'''

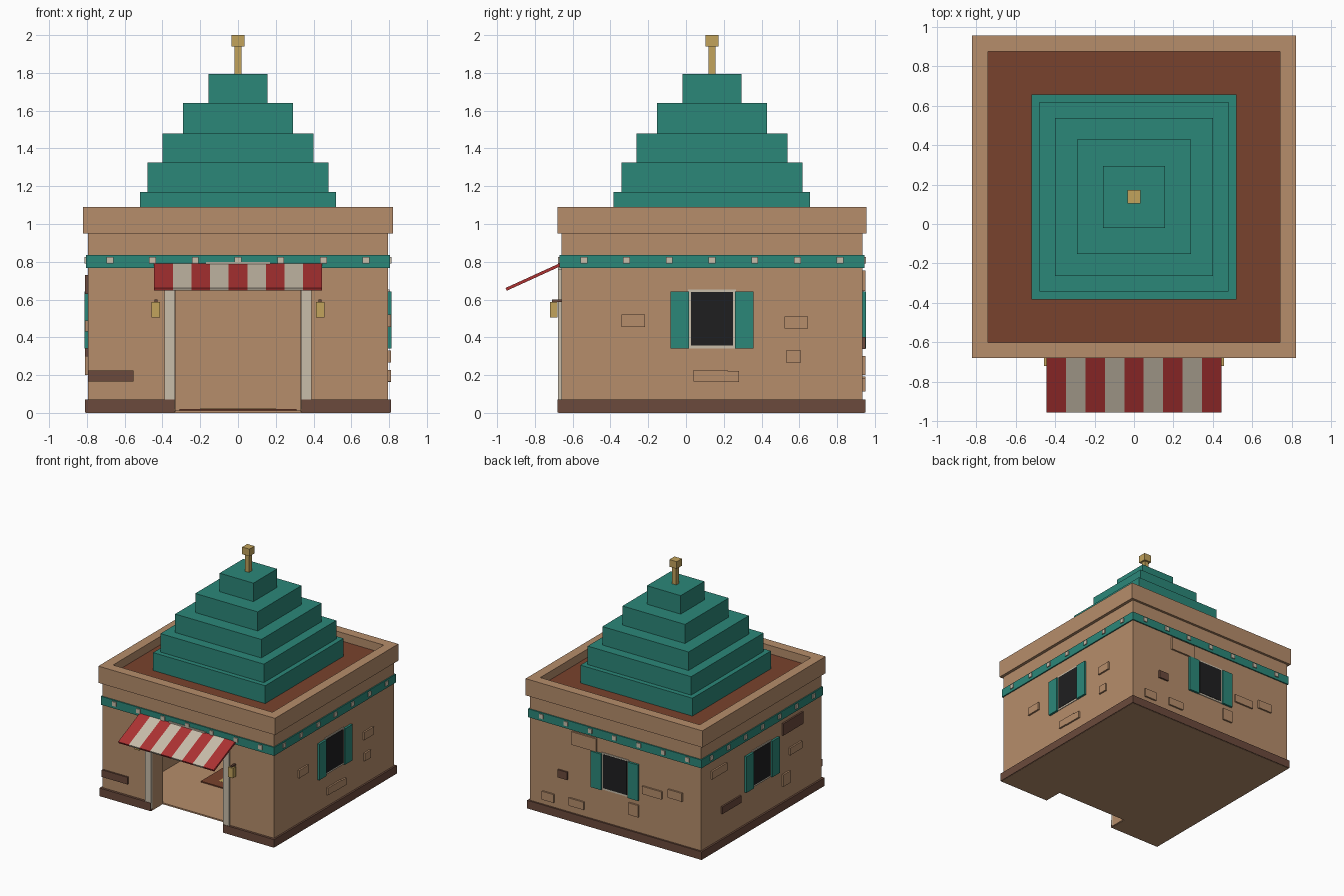
import bpy, bmesh, math
from mathutils import Matrix

if "Cube" in bpy.data.objects:
    bpy.data.objects.remove(bpy.data.objects["Cube"])


def material(name, r, g, b):
    m = bpy.data.materials.new(name)
    lin = [((c / 255 + 0.055) / 1.055) ** 2.4 for c in (r, g, b)]
    m.diffuse_color = (*lin, 1)
    m.use_nodes = True
    m.node_tree.nodes["Principled BSDF"].inputs["Base Color"].default_value = m.diffuse_color
    return m


CLAY = material("clay wall", 182, 141, 107)
TEAL = material("teal paint", 43, 135, 121)
CREAM = material("cream", 200, 189, 170)
RED = material("awning red", 172, 50, 50)
DARK = material("dark brown stone", 107, 74, 60)
RUST = material("terracotta", 121, 66, 45)
GOLD = material("brass", 194, 163, 92)
BLACK = material("dark glass", 31, 31, 32)

CY = 0.1375  # middle of the building in y


def finish(name, bm, *mats):
    bmesh.ops.recalc_face_normals(bm, faces=bm.faces)
    me = bpy.data.meshes.new(name)
    bm.to_mesh(me)
    bm.free()
    for m in mats:
        me.materials.append(m)
    ob = bpy.data.objects.new(name, me)
    bpy.context.collection.objects.link(ob)
    return ob


def add_box(bm, x0, x1, y0, y1, z0, z1):
    mat = Matrix.Translation(((x0 + x1) / 2, (y0 + y1) / 2, (z0 + z1) / 2)) \
        @ Matrix.Diagonal((x1 - x0, y1 - y0, z1 - z0, 1))
    return bmesh.ops.create_cube(bm, size=1, matrix=mat)["verts"]


def box(name, x0, x1, y0, y1, z0, z1, mat):
    bm = bmesh.new()
    add_box(bm, x0, x1, y0, y1, z0, z1)
    return finish(name, bm, mat)


def prism(name, pts, z0, z1, mat):
    bm = bmesh.new()
    f = bm.faces.new([bm.verts.new((x, y, z0)) for x, y in pts])
    up = bmesh.ops.extrude_face_region(bm, geom=[f])["geom"]
    bmesh.ops.translate(bm, vec=(0, 0, z1 - z0),
                        verts=[v for v in up if isinstance(v, bmesh.types.BMVert)])
    # extrusion drops the bottom cap of an open face only if absent
    bmesh.ops.holes_fill(bm, edges=[e for e in bm.edges if e.is_boundary], sides=0)
    return finish(name, bm, mat)


def u_plan(x, yf, yb, xi, yfi, ybi, door):
    """Ring-shaped plan, open at the doorway."""
    half = [(door, yf), (x, yf), (x, yb)]
    inner = [(xi, ybi), (xi, yfi), (door, yfi)]
    return (half + [(-a, b) for a, b in reversed(half)]
            + [(-a, b) for a, b in reversed(inner)] + inner)


def on_wall(name, side, u0, u1, z0, z1, out, mat):
    """Plate standing 'out' proud of one wall; u is x or y along it."""
    if side == "right":
        return box(name, 0.78, 0.795 + out, u0, u1, z0, z1, mat)
    if side == "left":
        return box(name, -0.795 - out, -0.78, u0, u1, z0, z1, mat)
    if side == "back":
        return box(name, u0, u1, 0.915, 0.935 + out, z0, z1, mat)
    return box(name, u0, u1, -0.66 - out, -0.645, z0, z1, mat)


# Walls, doorway and floor
prism("walls", u_plan(0.795, -0.66, 0.935, 0.655, -0.52, 0.795, 0.33), 0.005, 0.95, CLAY)
box("wall_over_door", -0.33, 0.33, -0.66, -0.52, 0.70, 0.95, CLAY)
prism("skirting", u_plan(0.81, -0.68, 0.95, 0.70, -0.58, 0.85, 0.335), 0.002, 0.07, DARK)
prism("floor", [(-0.805, -0.675), (-0.335, -0.675), (-0.335, -0.52), (0.335, -0.52),
                (0.335, -0.675), (0.805, -0.675), (0.805, 0.945), (-0.805, 0.945)],
      0, 0.012, CLAY)
box("rug", -0.31, 0.31, -0.05, 0.42, 0.012, 0.021, RUST)
box("rug_panel", -0.2, 0.2, 0.03, 0.34, 0.02, 0.022, GOLD)

# Parapet with sunken roof deck
bm = bmesh.new()
add_box(bm, -0.82, 0.82, -0.68, 0.955, 0.95, 1.09)
bm.faces.ensure_lookup_table()
top = max(bm.faces, key=lambda f: f.calc_center_median().z)
bmesh.ops.inset_region(bm, faces=[top], thickness=0.08, use_even_offset=True)
deck = bmesh.ops.extrude_face_region(bm, geom=[top])["geom"]
bmesh.ops.delete(bm, geom=[top], context="FACES_ONLY")
bmesh.ops.translate(bm, vec=(0, 0, -0.07),
                    verts=[v for v in deck if isinstance(v, bmesh.types.BMVert)])
for f in deck:
    if isinstance(f, bmesh.types.BMFace):
        f.material_index = 1
finish("parapet_and_deck", bm, CLAY, RUST)

# Stepped roof and finial
z = 1.01
for i, (h, z1) in enumerate([(0.52, 1.17), (0.48, 1.325), (0.40, 1.48),
                             (0.29, 1.64), (0.157, 1.795)]):
    box(f"roof_tier_{i + 1}", -h, h, CY - h, CY + h, z, z1, TEAL)
    z = z1
box("finial_post", -0.019, 0.019, CY - 0.019, CY + 0.019, 1.795, 1.94, GOLD)
box("finial_cap", -0.034, 0.034, CY - 0.034, CY + 0.034, 1.94, 2.0, GOLD)

# Painted band with studs all round
box("band_front", -0.805, 0.805, -0.67, -0.64, 0.767, 0.837, TEAL)
box("band_back", -0.805, 0.805, 0.915, 0.945, 0.767, 0.837, TEAL)
for s, n in ((-1, "left"), (1, "right")):
    box(f"band_{n}", min(s * 0.775, s * 0.805), max(s * 0.775, s * 0.805),
        -0.64, 0.915, 0.767, 0.837, TEAL)
for side in ("front", "back", "left", "right"):
    mid = 0 if side in ("front", "back") else CY
    for i in range(-3, 4):
        u = mid + i * 0.226
        on_wall(f"stud_{side}_{i + 4}", side, u - 0.018, u + 0.018, 0.79, 0.826, 0.018, CREAM)

# Shuttered windows
for side, c in (("right", CY), ("left", CY), ("back", 0)):
    on_wall(f"window_frame_{side}", side, c - 0.127, c + 0.127, 0.342, 0.652, 0.006, CREAM)
    on_wall(f"window_pane_{side}", side, c - 0.11, c + 0.11, 0.357, 0.64, 0.009, BLACK)
    for s in (-1, 1):
        a, b = sorted((c + s * 0.122, c + s * 0.22))
        on_wall(f"shutter_{side}_{'b' if s > 0 else 'a'}", side, a, b, 0.34, 0.642, 0.018, TEAL)

# Raised wall stones: side, middle along wall, middle height, width, height, colour
STONES = [
    ("right", -0.28, 0.488, 0.125, 0.065, CLAY), ("right", 0.583, 0.478, 0.125, 0.065, CLAY),
    ("right", 0.57, 0.298, 0.08, 0.065, CLAY), ("right", 0.13, 0.197, 0.18, 0.06, CLAY),
    ("right", 0.20, 0.192, 0.16, 0.058, CLAY),
    ("front", -0.673, 0.195, 0.24, 0.06, DARK),
    ("back", 0.62, 0.147, 0.11, 0.07, CLAY), ("back", 0.357, 0.16, 0.14, 0.065, CLAY),
    ("back", 0.485, 0.37, 0.09, 0.065, DARK), ("back", 0.285, 0.70, 0.23, 0.11, CLAY),
    ("back", -0.175, 0.25, 0.09, 0.10, CLAY), ("back", -0.345, 0.44, 0.18, 0.065, CLAY),
    ("back", -0.56, 0.475, 0.13, 0.07, CLAY),
    ("left", 0.707, 0.655, 0.20, 0.065, CLAY), ("left", 0.545, 0.31, 0.25, 0.06, DARK),
    ("left", -0.185, 0.25, 0.09, 0.10, CLAY), ("left", -0.27, 0.68, 0.27, 0.10, DARK),
    ("left", -0.307, 0.46, 0.16, 0.06, CLAY),
]
for i, (side, u, zc, w, h, mat) in enumerate(STONES):
    on_wall(f"stone_{side}_{i + 1}", side, u - w / 2, u + w / 2, zc - h / 2, zc + h / 2, 0.014, mat)

# Door posts, lintel and hanging lanterns
box("door_lintel", -0.39, 0.39, -0.677, -0.65, 0.70, 0.76, CREAM)
box("lintel_block", -0.17, 0.17, -0.677, -0.65, 0.755, 0.80, CREAM)
for s, n in ((-1, "left"), (1, "right")):
    def side_box(name, a, b, *rest):
        lo, hi = sorted((s * a, s * b))
        box(f"{name}_{n}", lo, hi, *rest)
    side_box("door_post", 0.333, 0.39, -0.677, -0.65, 0.02, 0.70, CREAM)
    side_box("lantern", 0.413, 0.457, -0.72, -0.68, 0.505, 0.588, GOLD)
    side_box("lantern_bracket", 0.427, 0.443, -0.71, -0.65, 0.588, 0.60, DARK)

# Striped sloping awning
bm = bmesh.new()
tilt = math.atan2(0.13, 0.285)
length = math.hypot(0.13, 0.285)
place = Matrix.Translation((0, -0.667, 0.784)) @ Matrix.Rotation(tilt, 4, "X")
for i in range(9):
    x0 = -0.444 + i * 0.888 / 9
    vs = add_box(bm, x0, x0 + 0.888 / 9, -length, 0, -0.008, 0.008)
    for f in {f for v in vs for f in v.link_faces}:
        f.material_index = i % 2
    bmesh.ops.transform(bm, matrix=place, verts=vs)
finish("awning", bm, RED, CREAM)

'''

WHAT IS NEEDED - Work through the entries above and report the number of lines that include "left", with nothing else.

RESPONSE - 8